**WHAT IS NEEDED:** Give back every line of the material below that has the string "housing".

● ● ●

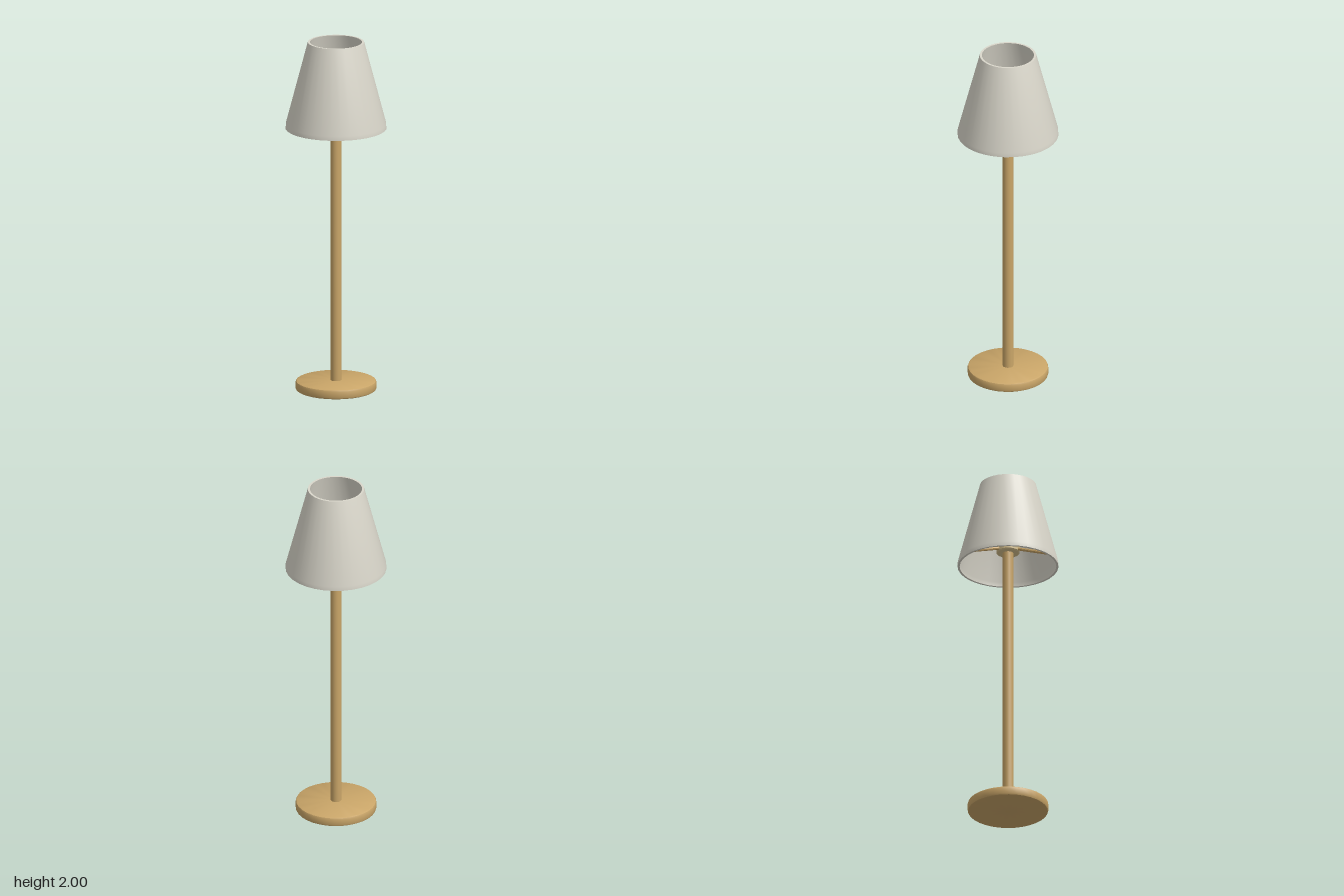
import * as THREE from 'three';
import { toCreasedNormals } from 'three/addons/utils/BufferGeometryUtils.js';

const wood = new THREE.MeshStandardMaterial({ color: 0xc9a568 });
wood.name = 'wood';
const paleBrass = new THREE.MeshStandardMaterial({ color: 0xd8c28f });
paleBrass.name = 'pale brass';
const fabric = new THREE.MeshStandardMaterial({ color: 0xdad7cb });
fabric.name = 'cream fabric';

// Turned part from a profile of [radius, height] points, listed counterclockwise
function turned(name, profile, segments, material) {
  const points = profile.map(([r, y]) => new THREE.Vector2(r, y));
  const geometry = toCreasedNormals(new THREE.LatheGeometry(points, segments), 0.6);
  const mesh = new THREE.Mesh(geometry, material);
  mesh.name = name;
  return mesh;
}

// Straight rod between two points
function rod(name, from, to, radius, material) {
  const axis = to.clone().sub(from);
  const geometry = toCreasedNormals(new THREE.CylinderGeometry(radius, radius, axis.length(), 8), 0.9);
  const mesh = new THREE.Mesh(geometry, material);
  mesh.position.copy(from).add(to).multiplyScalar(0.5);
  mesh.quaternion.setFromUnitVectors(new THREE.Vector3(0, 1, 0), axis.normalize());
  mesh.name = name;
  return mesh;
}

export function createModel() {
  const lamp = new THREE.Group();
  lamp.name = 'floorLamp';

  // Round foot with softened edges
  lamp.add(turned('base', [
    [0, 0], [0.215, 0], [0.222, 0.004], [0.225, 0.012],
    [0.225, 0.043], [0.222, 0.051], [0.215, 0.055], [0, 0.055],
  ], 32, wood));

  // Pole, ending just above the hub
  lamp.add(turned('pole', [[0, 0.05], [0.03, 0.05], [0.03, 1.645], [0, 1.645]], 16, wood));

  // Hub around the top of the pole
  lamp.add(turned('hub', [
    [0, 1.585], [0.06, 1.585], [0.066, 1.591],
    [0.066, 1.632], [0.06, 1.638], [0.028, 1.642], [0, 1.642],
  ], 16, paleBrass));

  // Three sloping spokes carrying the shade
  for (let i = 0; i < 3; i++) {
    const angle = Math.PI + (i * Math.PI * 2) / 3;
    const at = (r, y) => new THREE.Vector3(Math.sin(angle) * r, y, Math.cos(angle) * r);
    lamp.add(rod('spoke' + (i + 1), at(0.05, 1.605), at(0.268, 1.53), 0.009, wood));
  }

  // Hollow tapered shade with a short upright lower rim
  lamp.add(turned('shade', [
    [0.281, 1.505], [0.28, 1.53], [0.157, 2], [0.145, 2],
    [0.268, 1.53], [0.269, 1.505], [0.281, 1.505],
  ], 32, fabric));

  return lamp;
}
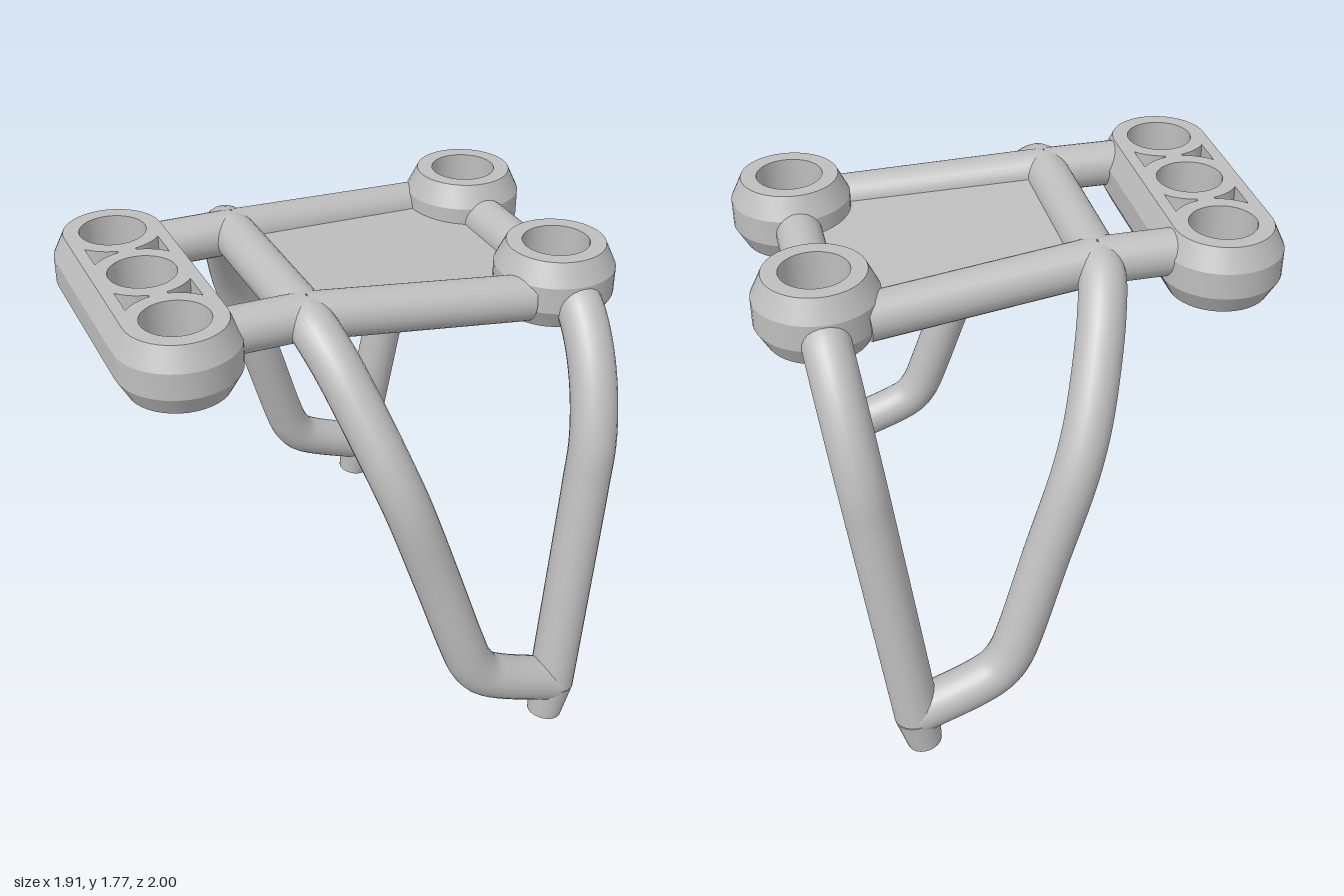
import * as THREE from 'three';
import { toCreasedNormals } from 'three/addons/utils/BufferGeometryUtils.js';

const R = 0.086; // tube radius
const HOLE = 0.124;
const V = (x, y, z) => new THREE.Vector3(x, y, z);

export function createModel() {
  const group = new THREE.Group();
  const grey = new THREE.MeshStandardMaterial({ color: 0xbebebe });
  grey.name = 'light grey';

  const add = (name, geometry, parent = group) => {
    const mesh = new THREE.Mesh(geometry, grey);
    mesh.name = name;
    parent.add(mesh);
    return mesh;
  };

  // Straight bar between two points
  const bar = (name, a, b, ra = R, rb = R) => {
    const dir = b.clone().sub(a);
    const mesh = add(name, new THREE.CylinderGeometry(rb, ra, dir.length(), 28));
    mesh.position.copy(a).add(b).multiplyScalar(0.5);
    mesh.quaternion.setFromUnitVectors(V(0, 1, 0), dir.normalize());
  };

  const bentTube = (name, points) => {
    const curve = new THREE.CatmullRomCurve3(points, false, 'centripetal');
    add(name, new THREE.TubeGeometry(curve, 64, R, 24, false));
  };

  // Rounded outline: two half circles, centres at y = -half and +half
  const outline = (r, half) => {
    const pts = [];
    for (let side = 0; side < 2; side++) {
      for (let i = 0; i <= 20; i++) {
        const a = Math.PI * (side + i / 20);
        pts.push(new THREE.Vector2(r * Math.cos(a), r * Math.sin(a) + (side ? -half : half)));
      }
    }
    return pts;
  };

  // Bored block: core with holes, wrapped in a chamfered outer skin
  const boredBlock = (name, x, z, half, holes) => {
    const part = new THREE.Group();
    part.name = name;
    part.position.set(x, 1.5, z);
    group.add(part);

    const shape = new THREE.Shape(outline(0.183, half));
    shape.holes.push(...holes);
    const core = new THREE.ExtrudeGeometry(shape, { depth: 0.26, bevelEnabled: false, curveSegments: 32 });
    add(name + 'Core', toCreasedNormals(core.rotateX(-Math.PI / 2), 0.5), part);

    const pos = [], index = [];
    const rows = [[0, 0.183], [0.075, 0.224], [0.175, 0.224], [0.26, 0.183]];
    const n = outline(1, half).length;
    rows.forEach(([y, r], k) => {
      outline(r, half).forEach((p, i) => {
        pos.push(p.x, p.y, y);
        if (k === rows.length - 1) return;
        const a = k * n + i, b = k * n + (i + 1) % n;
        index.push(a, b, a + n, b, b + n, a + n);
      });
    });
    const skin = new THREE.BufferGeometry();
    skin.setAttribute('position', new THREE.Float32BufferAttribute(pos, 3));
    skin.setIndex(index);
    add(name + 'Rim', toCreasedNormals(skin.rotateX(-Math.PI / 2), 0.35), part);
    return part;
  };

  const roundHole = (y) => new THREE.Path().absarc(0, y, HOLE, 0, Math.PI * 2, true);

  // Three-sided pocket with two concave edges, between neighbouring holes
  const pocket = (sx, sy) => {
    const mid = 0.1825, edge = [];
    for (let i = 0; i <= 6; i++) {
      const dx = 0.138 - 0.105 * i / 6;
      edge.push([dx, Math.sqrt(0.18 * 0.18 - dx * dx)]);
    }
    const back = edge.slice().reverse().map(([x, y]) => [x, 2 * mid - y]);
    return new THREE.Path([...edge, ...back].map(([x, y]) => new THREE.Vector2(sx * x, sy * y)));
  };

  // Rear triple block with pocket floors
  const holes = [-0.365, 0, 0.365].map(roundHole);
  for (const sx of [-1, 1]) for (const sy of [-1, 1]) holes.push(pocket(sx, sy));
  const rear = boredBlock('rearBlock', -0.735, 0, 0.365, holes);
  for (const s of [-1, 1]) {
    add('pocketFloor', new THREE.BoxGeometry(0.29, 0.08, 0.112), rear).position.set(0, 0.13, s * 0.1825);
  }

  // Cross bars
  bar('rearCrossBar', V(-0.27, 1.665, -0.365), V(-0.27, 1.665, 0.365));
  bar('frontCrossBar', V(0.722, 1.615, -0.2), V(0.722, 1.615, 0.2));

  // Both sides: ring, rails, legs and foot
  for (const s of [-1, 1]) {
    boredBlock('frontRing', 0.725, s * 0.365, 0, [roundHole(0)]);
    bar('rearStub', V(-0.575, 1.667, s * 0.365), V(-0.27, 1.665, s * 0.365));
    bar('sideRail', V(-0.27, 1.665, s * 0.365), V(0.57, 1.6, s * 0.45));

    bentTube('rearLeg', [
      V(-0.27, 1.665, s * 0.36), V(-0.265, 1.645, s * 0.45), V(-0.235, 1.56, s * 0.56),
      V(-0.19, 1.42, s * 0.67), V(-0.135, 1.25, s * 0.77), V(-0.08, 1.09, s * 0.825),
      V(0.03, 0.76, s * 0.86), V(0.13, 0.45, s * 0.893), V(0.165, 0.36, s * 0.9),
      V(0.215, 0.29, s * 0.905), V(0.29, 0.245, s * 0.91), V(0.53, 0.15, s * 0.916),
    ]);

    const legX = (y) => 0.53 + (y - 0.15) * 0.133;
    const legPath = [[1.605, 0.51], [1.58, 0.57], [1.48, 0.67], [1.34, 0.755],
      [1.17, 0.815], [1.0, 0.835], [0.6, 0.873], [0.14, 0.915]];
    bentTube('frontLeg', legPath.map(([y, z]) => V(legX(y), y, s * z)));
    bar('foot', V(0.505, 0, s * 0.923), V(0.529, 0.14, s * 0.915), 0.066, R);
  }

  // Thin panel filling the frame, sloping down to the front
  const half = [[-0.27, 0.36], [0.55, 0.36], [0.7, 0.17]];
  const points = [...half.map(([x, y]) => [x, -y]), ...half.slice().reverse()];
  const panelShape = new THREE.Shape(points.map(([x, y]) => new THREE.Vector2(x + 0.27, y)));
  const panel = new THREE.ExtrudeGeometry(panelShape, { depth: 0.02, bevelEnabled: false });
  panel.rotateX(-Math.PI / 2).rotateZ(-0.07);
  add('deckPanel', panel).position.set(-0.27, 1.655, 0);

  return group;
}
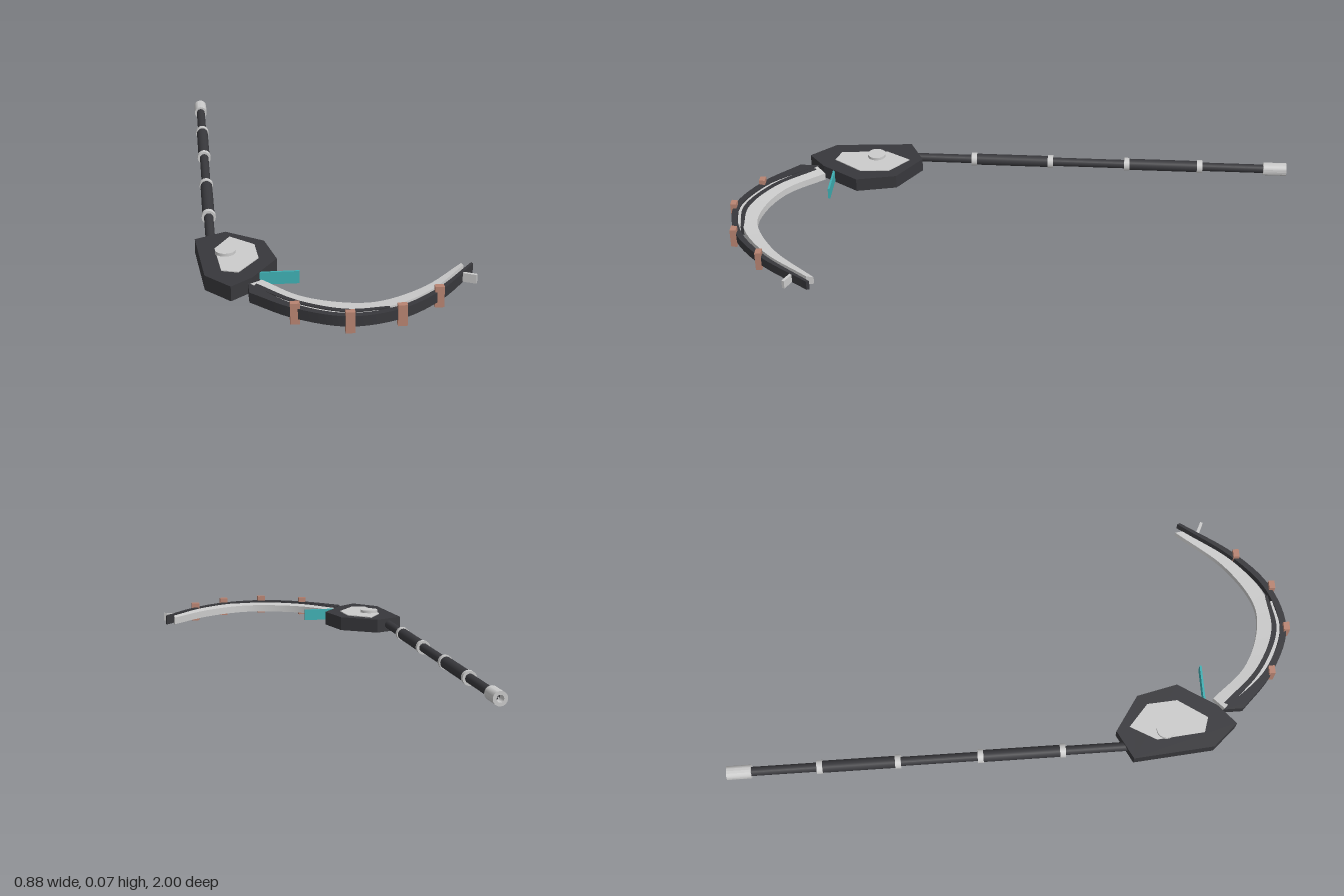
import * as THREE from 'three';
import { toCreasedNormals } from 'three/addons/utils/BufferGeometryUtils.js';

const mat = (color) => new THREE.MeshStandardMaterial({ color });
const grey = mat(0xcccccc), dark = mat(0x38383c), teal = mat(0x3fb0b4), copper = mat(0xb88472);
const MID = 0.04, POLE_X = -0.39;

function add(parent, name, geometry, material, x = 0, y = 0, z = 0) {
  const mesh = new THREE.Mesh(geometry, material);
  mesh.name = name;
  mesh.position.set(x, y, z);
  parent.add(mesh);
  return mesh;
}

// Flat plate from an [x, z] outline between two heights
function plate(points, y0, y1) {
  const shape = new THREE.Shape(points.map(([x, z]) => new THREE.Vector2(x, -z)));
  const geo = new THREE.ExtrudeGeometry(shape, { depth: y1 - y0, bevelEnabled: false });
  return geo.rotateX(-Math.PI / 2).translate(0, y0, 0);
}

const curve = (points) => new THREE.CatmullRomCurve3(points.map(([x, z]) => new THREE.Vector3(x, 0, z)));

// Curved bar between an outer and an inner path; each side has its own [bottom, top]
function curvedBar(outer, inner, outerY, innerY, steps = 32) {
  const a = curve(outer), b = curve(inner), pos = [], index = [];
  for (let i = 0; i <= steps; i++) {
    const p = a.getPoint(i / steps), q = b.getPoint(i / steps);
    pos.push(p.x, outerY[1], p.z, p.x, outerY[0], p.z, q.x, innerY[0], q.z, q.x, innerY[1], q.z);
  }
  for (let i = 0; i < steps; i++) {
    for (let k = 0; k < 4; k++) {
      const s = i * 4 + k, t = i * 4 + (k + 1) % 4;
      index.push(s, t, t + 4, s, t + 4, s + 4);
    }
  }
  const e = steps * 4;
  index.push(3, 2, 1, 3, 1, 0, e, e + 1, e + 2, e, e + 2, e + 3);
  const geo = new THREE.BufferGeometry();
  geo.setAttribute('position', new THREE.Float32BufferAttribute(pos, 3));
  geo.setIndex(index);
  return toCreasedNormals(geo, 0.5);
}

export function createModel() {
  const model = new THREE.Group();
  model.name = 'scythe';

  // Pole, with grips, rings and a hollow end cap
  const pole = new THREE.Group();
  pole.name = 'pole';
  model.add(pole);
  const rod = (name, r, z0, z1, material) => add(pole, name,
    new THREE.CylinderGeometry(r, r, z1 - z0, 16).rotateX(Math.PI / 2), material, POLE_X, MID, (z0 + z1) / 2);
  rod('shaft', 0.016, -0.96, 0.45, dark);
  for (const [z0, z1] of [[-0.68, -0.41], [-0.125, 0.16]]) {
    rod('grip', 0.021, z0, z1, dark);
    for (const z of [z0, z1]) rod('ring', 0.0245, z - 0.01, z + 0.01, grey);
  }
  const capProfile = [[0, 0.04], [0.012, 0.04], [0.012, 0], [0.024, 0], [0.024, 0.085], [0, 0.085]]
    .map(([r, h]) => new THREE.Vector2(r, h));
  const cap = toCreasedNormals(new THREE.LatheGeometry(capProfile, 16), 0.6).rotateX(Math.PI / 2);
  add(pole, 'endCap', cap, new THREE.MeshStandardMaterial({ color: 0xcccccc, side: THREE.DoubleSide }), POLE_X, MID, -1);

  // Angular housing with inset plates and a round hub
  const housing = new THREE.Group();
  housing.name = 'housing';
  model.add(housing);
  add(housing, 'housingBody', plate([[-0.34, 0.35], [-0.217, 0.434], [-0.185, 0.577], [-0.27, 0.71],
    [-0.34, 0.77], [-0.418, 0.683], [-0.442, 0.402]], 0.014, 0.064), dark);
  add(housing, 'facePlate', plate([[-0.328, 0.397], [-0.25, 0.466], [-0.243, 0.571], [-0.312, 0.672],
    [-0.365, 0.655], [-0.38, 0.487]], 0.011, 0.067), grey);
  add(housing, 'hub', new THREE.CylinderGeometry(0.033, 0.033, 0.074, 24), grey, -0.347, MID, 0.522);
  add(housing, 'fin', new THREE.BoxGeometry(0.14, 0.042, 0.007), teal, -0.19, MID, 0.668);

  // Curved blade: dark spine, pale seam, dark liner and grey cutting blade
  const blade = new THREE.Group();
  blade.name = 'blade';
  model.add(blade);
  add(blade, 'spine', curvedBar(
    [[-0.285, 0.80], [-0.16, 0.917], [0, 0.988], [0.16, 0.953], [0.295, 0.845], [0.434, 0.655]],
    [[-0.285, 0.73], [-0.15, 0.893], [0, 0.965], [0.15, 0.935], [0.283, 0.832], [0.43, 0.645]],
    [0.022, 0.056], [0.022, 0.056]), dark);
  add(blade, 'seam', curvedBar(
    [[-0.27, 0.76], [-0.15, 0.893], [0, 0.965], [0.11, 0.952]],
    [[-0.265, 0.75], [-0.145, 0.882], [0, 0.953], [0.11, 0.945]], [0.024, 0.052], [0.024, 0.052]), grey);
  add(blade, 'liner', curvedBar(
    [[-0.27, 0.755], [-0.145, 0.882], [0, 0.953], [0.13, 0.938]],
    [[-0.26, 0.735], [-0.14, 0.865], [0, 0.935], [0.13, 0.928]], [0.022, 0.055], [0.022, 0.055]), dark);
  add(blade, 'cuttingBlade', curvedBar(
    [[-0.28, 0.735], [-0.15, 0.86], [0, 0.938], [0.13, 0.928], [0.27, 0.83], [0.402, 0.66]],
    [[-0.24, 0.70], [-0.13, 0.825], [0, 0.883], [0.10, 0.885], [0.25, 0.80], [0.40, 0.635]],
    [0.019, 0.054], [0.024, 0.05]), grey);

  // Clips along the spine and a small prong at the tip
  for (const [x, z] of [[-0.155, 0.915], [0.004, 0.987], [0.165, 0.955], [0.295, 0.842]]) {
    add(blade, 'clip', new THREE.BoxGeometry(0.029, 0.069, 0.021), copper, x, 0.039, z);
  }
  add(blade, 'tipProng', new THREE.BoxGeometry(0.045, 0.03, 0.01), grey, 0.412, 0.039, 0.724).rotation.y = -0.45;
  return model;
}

● ● ●

**EXERCISE RESULT:**
  // Angular housing with inset plates and a round hub
  const housing = new THREE.Group();
  housing.name = 'housing';
  model.add(housing);
  add(housing, 'housingBody', plate([[-0.34, 0.35], [-0.217, 0.434], [-0.185, 0.577], [-0.27, 0.71],
  add(housing, 'facePlate', plate([[-0.328, 0.397], [-0.25, 0.466], [-0.243, 0.571], [-0.312, 0.672],
  add(housing, 'hub', new THREE.CylinderGeometry(0.033, 0.033, 0.074, 24), grey, -0.347, MID, 0.522);
  add(housing, 'fin', new THREE.BoxGeometry(0.14, 0.042, 0.007), teal, -0.19, MID, 0.668);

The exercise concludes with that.